Lieberman, or Holy Joe as he is sometimes known, has had an interesting ride during his tenure in the Senate. For his first decade or so, he was a typical liberal Democratic vote. Then came Monica/Clinton; Lieberman became conspicuous for his attacks on Bill Clinton’s lack of morals. Obviously, this attitude resonated with much of the American people.

Joey then parlayed this into a Vice-Presidential nomination in 2000. Many observers believed that Gore nominated him solely because of his vote-getting capacity in South Florida. This, if true, turned out to be ironic, since Lieberman in effect conceded the Florida recount, much to the relief of a nation that feared putting him only one heartbeat from the presidency.

Then Joey spent the rest of the decade in the Senate threatening war upon virtually every Islamic nation (with the possible exception of Indonesia). When Democratic voters rejected him in the 2006 primary, Lieberman gathered all of his Dem allies among labor unions and his fellow senators to campaign for him and send him money, as opposed to the nominee from their own party. After he won that race, Lieberman rewarded their loyalty by campaigning for the Republican presidential candidate in 2008, John McCain. It is likely that this was because they made up 2 of the 3 amigos (along with Lindsey Graham) in the Senate who relentlessly call for an endless supply of American troops into whatever nation will take them.

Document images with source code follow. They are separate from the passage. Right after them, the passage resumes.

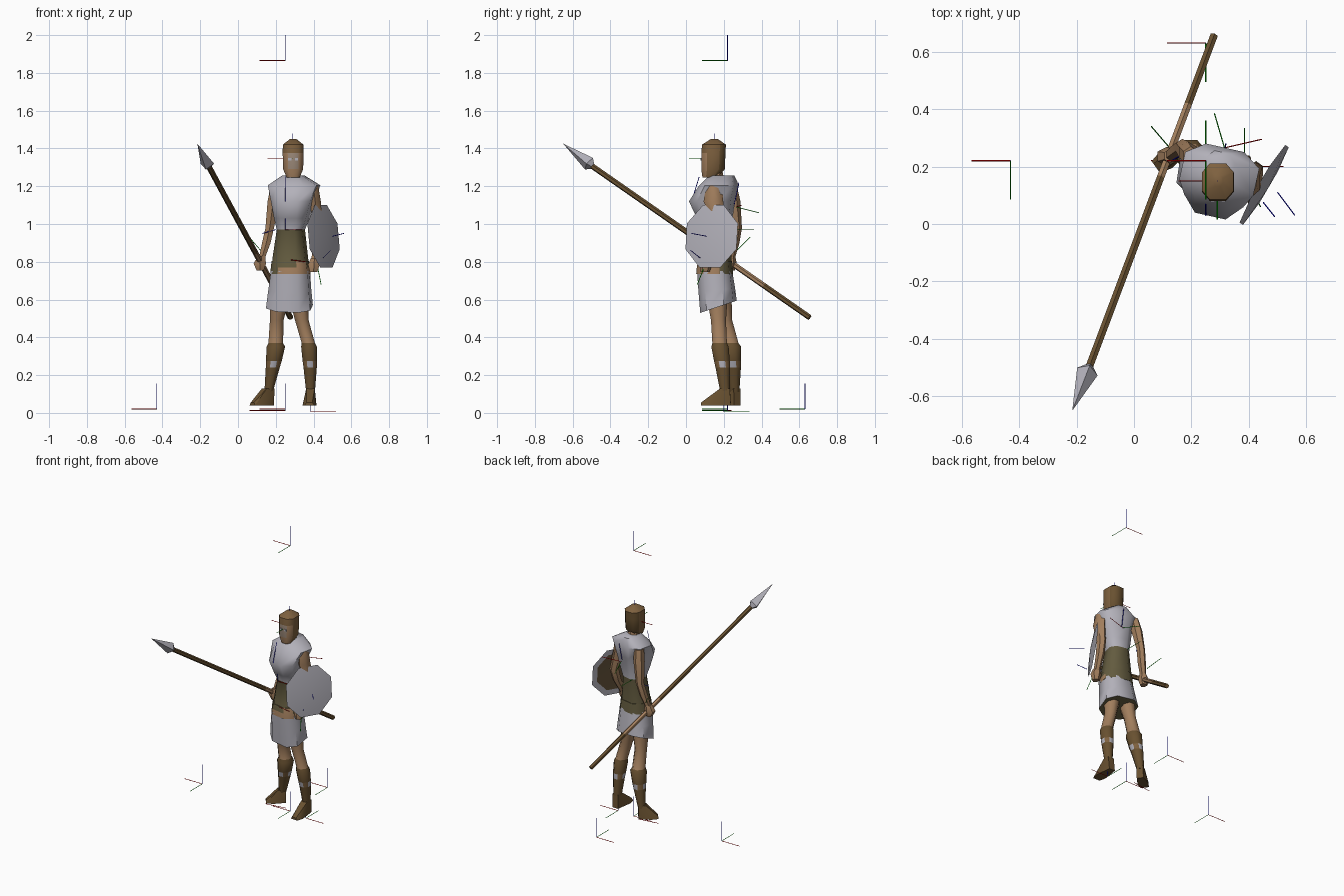
import bpy, bmesh, math
from mathutils import Vector, Matrix


def material(name, r, g, b):
    m = bpy.data.materials.new(name)
    m.diffuse_color = (r, g, b, 1)
    return m


SKIN = material("tan skin", 0.36, 0.21, 0.11)
FACE = material("pale face", 0.33, 0.25, 0.19)
BROWN = material("dark leather", 0.14, 0.082, 0.03)
HELM = material("helmet brown", 0.21, 0.12, 0.05)
GREY = material("pale grey cloth", 0.45, 0.44, 0.49)
OLIVE = material("olive cloth", 0.125, 0.105, 0.05)
LINING = material("shield lining", 0.12, 0.08, 0.04)
AXES = [material("axis red", 0.7, 0.0, 0.0), material("axis green", 0.0, 0.4, 0.0),
        material("axis blue", 0.0, 0.0, 0.7)]


def finish(name, bm, mats, smooth=50):
    bmesh.ops.recalc_face_normals(bm, faces=bm.faces)
    me = bpy.data.meshes.new(name)
    bm.to_mesh(me)
    bm.free()
    for m in mats:
        me.materials.append(m)
    ob = bpy.data.objects.new(name, me)
    bpy.context.collection.objects.link(ob)
    if smooth:
        bpy.ops.object.select_all(action='DESELECT')
        ob.select_set(True)
        bpy.context.view_layer.objects.active = ob
        bpy.ops.object.shade_smooth_by_angle(angle=math.radians(smooth))
    return ob


def loft(name, rings, mats, rule=None, n=8, yaw=0, box=1.0, smooth=50):
    """Rings are (x, y, z, rx, ry, tilt); rule(segment, side) gives a material index."""
    bm = bmesh.new()
    loops = []
    for x, y, z, rx, ry, *tilt in rings:
        loop = []
        for i in range(n):
            a = 2 * math.pi * (i + 0.5) / n
            c, s = math.cos(a), math.sin(a)
            px = rx * math.copysign(abs(c) ** box, c)
            py = ry * math.copysign(abs(s) ** box, s)
            co = Matrix.Rotation(yaw, 3, 'Z') @ Vector((px, py, 0))
            loop.append(bm.verts.new((x + co.x, y + co.y, z + (tilt[0] * co.y if tilt else 0))))
        loops.append(loop)
    for k, (a, b) in enumerate(zip(loops, loops[1:])):
        for i in range(n):
            j = (i + 1) % n
            f = bm.faces.new((a[i], a[j], b[j], b[i]))
            if rule:
                f.material_index = rule(k, i)
    for k, loop in ((0, loops[0]), (len(loops) - 2, loops[-1])):
        f = bm.faces.new(loop)
        if rule:
            f.material_index = rule(k, -1)
    return finish(name, bm, mats, smooth)


def hull(name, points, mat):
    bm = bmesh.new()
    for p in points:
        bm.verts.new(p)
    bmesh.ops.convex_hull(bm, input=bm.verts)
    return finish(name, bm, [mat], 25)


def rod(name, a, b, r1, r2, n, mat, smooth=0):
    a, b = Vector(a), Vector(b)
    bm = bmesh.new()
    rot = (b - a).to_track_quat('Z', 'Y').to_matrix().to_4x4()
    bmesh.ops.create_cone(bm, cap_ends=True, segments=n, radius1=r1, radius2=r2,
                          depth=(b - a).length, matrix=Matrix.Translation((a + b) / 2) @ rot)
    return finish(name, bm, [mat], smooth)


# Head with helmet: front faces below the brim are bare, the back is darker
def head_colour(k, i):
    if k < 2 and i in (4, 5, 6):
        return 2 if i == 5 and k == 1 else 1
    return 3 if k < 3 and i in (0, 1, 2) else 0


loft("head_and_helmet", [
    (0.292, 0.125, 1.245, 0.036, 0.040), (0.292, 0.143, 1.29, 0.056, 0.066),
    (0.292, 0.145, 1.375, 0.059, 0.068), (0.292, 0.148, 1.42, 0.058, 0.067),
    (0.292, 0.150, 1.45, 0.018, 0.020)], [HELM, SKIN, FACE, BROWN], head_colour, box=0.75)
for sx in (-1, 1):
    hull("eye", [(0.292 + sx * 0.018 + dx, y, 1.343 + dz) for dx in (-0.008, 0.008)
                 for dz in (-0.006, 0.006) for y in (0.076, 0.084)], GREY)
loft("neck", [(0.29, 0.17, 1.20, 0.045, 0.04), (0.292, 0.155, 1.29, 0.036, 0.036)], [SKIN], n=6)

# Tunic top and waist
loft("torso", [
    (0.278, 0.150, 0.74, 0.101, 0.090), (0.277, 0.155, 0.82, 0.093, 0.082),
    (0.280, 0.165, 0.97, 0.073, 0.072), (0.285, 0.152, 1.03, 0.092, 0.092),
    (0.290, 0.138, 1.12, 0.112, 0.120), (0.297, 0.175, 1.205, 0.140, 0.098),
    (0.293, 0.190, 1.258, 0.055, 0.065)], [GREY, OLIVE],
    lambda k, i: int(k < 2), yaw=-0.22, box=0.75)

# Skirt with a slanted hem and a dark underside
loft("skirt", [
    (0.272, 0.172, 0.562, 0.126, 0.094, 0.33), (0.274, 0.163, 0.65, 0.115, 0.095, 0.1),
    (0.278, 0.152, 0.750, 0.104, 0.092)], [GREY, OLIVE],
    lambda k, i: int(i < 0 and k == 0), yaw=-0.15, box=0.75)
# Belt with bare front panels
loft("belt", [(0.278, 0.152, 0.735, 0.106, 0.095), (0.278, 0.152, 0.77, 0.103, 0.092),
              (0.277, 0.154, 0.805, 0.098, 0.087)],
     [OLIVE, SKIN], lambda k, i: int(i in (5, 6, 7) if k == 0 else i == 6),
     yaw=-0.2, box=0.75)


# Legs: bare thigh, tall boot with pale patches on the shin
def leg(name, path):
    loft(name + "_leg", [(x, y, z, r, r * 1.1) for x, y, z, r in path],
         [SKIN, BROWN, GREY, HELM],
         lambda k, i: 0 if k < 2 else (1 if k != 4 else 2 if i % 2 else 3), n=8)


def foot(name, ankle, heel, toe, width):
    h, t = Vector(heel + (0.04,)), Vector(toe + (0.04,))
    d = (t - h).normalized()
    s = Vector((-d.y, d.x, 0)) * width
    a = Vector(ankle)
    pts = [h + s * 0.6, h - s * 0.6, t + s * 0.7, t - s * 0.7]
    pts += [t - d * 0.045 + s, t - d * 0.045 - s]
    pts += [t + Vector((0, 0, 0.015)) + s * 0.4, t + Vector((0, 0, 0.015)) - s * 0.4]
    pts += [a + d * 0.025 + s * 0.6, a + d * 0.025 - s * 0.6]
    pts += [a - d * 0.025 + s * 0.6, a - d * 0.025 - s * 0.6]
    hull(name + "_foot", pts, BROWN)


leg("right", [(0.222, 0.185, 0.62, 0.055), (0.205, 0.205, 0.49, 0.039), (0.200, 0.235, 0.37, 0.042),
              (0.200, 0.238, 0.35, 0.053), (0.190, 0.245, 0.275, 0.045), (0.184, 0.25, 0.24, 0.040),
              (0.162, 0.258, 0.11, 0.024)])
foot("right", (0.16, 0.255, 0.13), (0.178, 0.272), (0.076, 0.198), 0.036)
leg("left", [(0.318, 0.165, 0.62, 0.055), (0.338, 0.172, 0.49, 0.039), (0.372, 0.178, 0.37, 0.038),
             (0.376, 0.180, 0.35, 0.045), (0.380, 0.190, 0.275, 0.041), (0.382, 0.195, 0.24, 0.038),
             (0.384, 0.207, 0.11, 0.025)])
foot("left", (0.384, 0.207, 0.13), (0.380, 0.238), (0.378, 0.080), 0.037)

# Arms and fists
loft("right_arm", [(0.198, 0.235, 1.20, 0.030, 0.035), (0.187, 0.25, 1.12, 0.035, 0.038),
                   (0.168, 0.268, 0.98, 0.026, 0.028), (0.150, 0.255, 0.90, 0.026, 0.028),
                   (0.125, 0.238, 0.815, 0.018, 0.02)], [SKIN], n=6)
loft("right_hand", [(0.125, 0.237, 0.83, 0.022, 0.024), (0.115, 0.235, 0.79, 0.038, 0.034),
                    (0.118, 0.235, 0.755, 0.022, 0.024)], [SKIN], n=6)
loft("left_arm", [(0.398, 0.150, 1.205, 0.030, 0.042), (0.409, 0.145, 1.12, 0.034, 0.052),
                  (0.425, 0.185, 0.98, 0.027, 0.034), (0.418, 0.165, 0.90, 0.027, 0.030),
                  (0.405, 0.115, 0.80, 0.019, 0.022)], [SKIN], n=6)
loft("left_hand", [(0.405, 0.115, 0.82, 0.022, 0.025), (0.402, 0.105, 0.785, 0.036, 0.034),
                   (0.400, 0.100, 0.745, 0.022, 0.024)], [SKIN], n=6)

# Octagonal shield leaning in at the top: shallow dome, dark lining with a grey rim behind
centre = Vector((0.453, 0.136, 0.935))
u, v = Vector((0.086, 0.146, 0.0)), Vector((-0.016, 0.010, 0.178))
out = u.cross(v).normalized()
bm = bmesh.new()


def octagon(scale, lift):
    pts = []
    for i in range(8):
        a = math.pi * (i + 0.5) / 4
        pts.append(bm.verts.new(centre + (u * math.cos(a) + v * math.sin(a)) * scale + out * lift))
    return pts


rim, lining = octagon(1.0, 0), octagon(0.78, 0.001)
boss = bm.verts.new(centre + out * 0.018)
for i in range(8):
    j = (i + 1) % 8
    bm.faces.new((rim[i], rim[j], boss))
    bm.faces.new((rim[j], rim[i], lining[i], lining[j]))
bm.faces.new(lining).material_index = 1
finish("shield", bm, [GREY, LINING], 50)

# Spear: dark shaft, pale grip and steel-coloured point
base, end = Vector((-0.155, -0.495, 1.305)), Vector((0.278, 0.655, 0.505))
for name, t0, t1, mat in (("spear_shaft_front", 0, 0.57, BROWN), ("spear_grip", 0.57, 0.79, SKIN),
                          ("spear_shaft_rear", 0.79, 1, BROWN)):
    rod(name, base.lerp(end, t0), base.lerp(end, t1), 0.015, 0.015, 6, mat, 40)
tip = Vector((-0.215, -0.65, 1.425))
rod("spear_point", base.lerp(tip, 0.12), tip, 0.038, 0.0, 4, GREY)
rod("spear_socket", base, base.lerp(tip, 0.12), 0.016, 0.038, 4, GREY)


# Thin axis markers: three arms from an origin, then single strokes around the body
def stroke(a, b, axis):
    rod("axis_marker", a, b, 0.002, 0.002, 4, AXES[axis])


def marker(origin, turn=1, size=0.135):
    o = Vector(origin)
    for axis, d in enumerate(((-turn, 0, 0), (0, -turn, 0), (0, 0, 1))):
        stroke(o, o + Vector(d) * size, axis)


for o in ((0.25, 0.22, 1.865), (0.25, 0.63, 0.02), (-0.43, 0.22, 0.02),
          (0.25, 0.22, 0.012), (0.29, 0.15, 1.345)):
    marker(o)
marker((0.385, 0.20, 0.006), -1)
stroke((0.20, 0.24, 0.012), (0.06, 0.22, 0.012), 0)
stroke((0.50, 0.11, 0.935), (0.56, 0.03, 0.95), 2)
stroke((0.45, 0.075, 0.82), (0.49, 0.025, 0.86), 2)
stroke((0.42, 0.10, 0.78), (0.44, 0.06, 0.68), 1)
stroke((0.315, 0.265, 1.09), (0.28, 0.385, 1.06), 1)
stroke((0.315, 0.265, 1.09), (0.445, 0.295, 1.10), 0)
stroke((0.315, 0.255, 1.10), (0.32, 0.28, 1.22), 2)
stroke((0.12, 0.27, 0.86), (0.06, 0.34, 0.93), 1)
stroke((0.25, 0.22, 0.97), (0.25, 0.36, 0.97), 1)
stroke((0.25, 0.085, 0.97), (0.25, 0.06, 1.10), 2)
stroke((0.25, 0.03, 1.12), (0.25, 0.07, 1.25), 2)
stroke((0.25, 0.085, 0.97), (0.34, 0.085, 0.97), 0)
stroke((0.28, 0.055, 0.81), (0.36, 0.055, 0.80), 0)
stroke((0.20, 0.26, 0.97), (0.13, 0.22, 0.95), 2)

Lieberman may well be historically recalled as the standard-bearer for disloyalty (or at least a close second to Arlen (the Human Yo-Yo) Spector. Although he is claiming that this decision to retire had nothing to do with politics, it is worth noting that his current popularity among Democrats is at 24%, and his overall popularity is at 34% among voters in Connecticut.

A refreshing sign is that, at this time last year, Connecticut had two of the more disreputable members of the Senate representing them; now they will soon both be gone.